Today, it’s jumped to 85 percent because of research and clinical trials, childhood cancer awareness advocates said. But more work needs to be done.
“Progress in childhood cancer has been dramatic in some areas, but progress remains disappointingly slow in other areas,” said Joy Donovan Brandon, spokeswoman for the American Cancer Society in Fort Worth.
September is childhood cancer awareness month, a time to highlight the good and spotlight the need to dedicate more research to help fight childhood cancers, area advocates said.
Among the positives: Because of research, screening and better drugs, the cure rate is 96 percent for childhood leukemia, Donovan said. Still, the cancer society estimates that 15,780 new cases of cancer will be diagnosed this year for young people of ages birth to 19.
Advocates want people to learn more about childhood cancers, which typically include leukemia, non-Hodgkins lymphoma and neuroblastoma. This month educational programs, conferences, fundraising and focus on childhood cancers via social media are planned.
Sept. 10 is “Childhood Cancer Awareness Night” at Globe Life Park in Arlington during a Texas Rangers game.
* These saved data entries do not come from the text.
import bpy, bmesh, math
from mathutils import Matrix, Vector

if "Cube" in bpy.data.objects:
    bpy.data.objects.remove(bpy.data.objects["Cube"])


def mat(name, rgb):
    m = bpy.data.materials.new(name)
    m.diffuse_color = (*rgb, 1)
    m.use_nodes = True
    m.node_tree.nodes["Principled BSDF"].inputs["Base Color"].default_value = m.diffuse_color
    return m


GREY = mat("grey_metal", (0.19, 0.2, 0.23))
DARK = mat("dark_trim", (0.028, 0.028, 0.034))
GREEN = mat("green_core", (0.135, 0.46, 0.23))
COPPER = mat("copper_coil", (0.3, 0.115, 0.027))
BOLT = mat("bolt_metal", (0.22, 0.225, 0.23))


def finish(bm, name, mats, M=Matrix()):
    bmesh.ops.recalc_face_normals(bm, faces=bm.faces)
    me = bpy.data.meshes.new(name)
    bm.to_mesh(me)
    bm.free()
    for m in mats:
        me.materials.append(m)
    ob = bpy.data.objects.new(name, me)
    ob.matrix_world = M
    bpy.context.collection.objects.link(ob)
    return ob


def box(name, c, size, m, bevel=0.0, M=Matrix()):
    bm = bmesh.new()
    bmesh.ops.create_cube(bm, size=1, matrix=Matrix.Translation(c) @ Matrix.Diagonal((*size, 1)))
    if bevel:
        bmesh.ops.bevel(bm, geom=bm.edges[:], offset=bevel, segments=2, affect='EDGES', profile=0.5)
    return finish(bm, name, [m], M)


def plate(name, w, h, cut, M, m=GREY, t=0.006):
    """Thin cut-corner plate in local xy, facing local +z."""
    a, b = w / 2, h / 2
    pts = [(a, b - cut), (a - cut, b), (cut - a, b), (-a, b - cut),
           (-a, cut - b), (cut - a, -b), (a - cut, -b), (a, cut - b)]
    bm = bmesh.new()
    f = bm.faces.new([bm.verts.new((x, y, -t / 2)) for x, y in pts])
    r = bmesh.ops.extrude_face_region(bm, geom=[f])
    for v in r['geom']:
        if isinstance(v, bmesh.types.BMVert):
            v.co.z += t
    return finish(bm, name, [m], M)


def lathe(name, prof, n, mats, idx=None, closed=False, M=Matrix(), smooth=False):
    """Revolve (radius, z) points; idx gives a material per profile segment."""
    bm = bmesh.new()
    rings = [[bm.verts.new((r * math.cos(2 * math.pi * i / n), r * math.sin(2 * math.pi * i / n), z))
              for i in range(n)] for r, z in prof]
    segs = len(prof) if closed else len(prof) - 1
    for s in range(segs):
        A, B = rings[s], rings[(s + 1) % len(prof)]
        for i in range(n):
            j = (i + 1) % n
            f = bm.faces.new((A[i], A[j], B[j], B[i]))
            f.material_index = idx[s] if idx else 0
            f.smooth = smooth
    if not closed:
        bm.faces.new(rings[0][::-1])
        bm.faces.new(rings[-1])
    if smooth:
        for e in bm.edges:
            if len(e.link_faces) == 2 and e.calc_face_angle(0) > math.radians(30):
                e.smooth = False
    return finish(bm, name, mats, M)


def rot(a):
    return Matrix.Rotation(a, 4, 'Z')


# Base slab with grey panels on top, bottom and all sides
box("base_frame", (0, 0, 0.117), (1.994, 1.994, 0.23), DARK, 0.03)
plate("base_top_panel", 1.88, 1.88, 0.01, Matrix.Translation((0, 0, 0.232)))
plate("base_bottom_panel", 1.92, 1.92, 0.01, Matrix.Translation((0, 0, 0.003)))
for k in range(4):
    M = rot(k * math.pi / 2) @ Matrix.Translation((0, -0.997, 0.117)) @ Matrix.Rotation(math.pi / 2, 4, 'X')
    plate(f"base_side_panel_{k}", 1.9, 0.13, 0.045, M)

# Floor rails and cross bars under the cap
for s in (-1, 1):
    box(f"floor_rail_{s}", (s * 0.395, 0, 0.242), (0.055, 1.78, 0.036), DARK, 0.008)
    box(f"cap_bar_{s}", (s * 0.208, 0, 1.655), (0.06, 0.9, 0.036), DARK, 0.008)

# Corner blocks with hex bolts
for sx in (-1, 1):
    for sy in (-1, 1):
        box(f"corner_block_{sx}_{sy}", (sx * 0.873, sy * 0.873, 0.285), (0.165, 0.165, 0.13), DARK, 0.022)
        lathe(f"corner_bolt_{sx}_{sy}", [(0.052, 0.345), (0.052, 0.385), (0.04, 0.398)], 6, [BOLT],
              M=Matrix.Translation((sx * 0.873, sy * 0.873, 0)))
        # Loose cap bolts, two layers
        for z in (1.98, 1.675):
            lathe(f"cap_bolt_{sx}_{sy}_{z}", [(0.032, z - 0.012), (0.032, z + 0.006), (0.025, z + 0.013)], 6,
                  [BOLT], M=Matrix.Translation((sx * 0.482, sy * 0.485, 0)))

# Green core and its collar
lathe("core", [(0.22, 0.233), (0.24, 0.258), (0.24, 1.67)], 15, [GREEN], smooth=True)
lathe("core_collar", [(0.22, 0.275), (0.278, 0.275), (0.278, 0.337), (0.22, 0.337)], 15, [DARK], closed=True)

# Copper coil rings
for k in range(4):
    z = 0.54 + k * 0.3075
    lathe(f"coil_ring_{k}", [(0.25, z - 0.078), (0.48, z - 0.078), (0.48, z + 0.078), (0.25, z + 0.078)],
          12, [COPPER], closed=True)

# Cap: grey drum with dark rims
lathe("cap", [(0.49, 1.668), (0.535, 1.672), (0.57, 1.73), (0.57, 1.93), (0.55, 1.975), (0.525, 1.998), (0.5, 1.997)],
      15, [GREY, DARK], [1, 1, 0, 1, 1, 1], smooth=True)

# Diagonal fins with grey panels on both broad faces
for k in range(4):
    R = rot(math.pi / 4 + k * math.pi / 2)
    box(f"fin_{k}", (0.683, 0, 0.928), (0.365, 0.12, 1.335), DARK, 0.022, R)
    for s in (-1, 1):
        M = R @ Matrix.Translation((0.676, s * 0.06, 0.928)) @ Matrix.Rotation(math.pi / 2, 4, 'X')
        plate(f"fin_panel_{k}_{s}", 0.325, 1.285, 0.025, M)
On Facebook, efforts to build awareness about childhood cancer include the Gold World Project, in which buildings and landmarks will shine gold lights in support of the cause. The project urges people across the world to post pictures of the golden landmarks on its Facebook page.
The Pier One Building in Fort Worth will participate, according to a post on the Facebook page.
Cook Children’s Medical Center is launching a social media campaign Tuesday aimed at building awareness. The campaign is called #erasekidcancer. It asks people to spread the word about helping eliminate childhood cancers.
The campaign calls for participants to take a selfie in September that depicts #erasekidcancer. Participants can upload the selfies to Instagram, Facebook or Twitter with the #erasekidcancer and tag @cookchildrens.
As part of the campaign, participants can also change their Facebook cover photos to one provided by Cook Children’s that promotes the campaign. Finally, people donate to the cause online, said Kristin Peaks, senior digital and social media specialist at Cook Children’s.
Peaks said that every year about $5.1 billion is spent in the U.S. on cancer research but that childhood cancer only gets about 5 percent of that money.
Of the clinical trials nationwide, about 10 percent focus on pediatric trials for childhood cancer, she said.
“We really have to get the word out,” Peaks said. “Childhood cancer needs more funding.”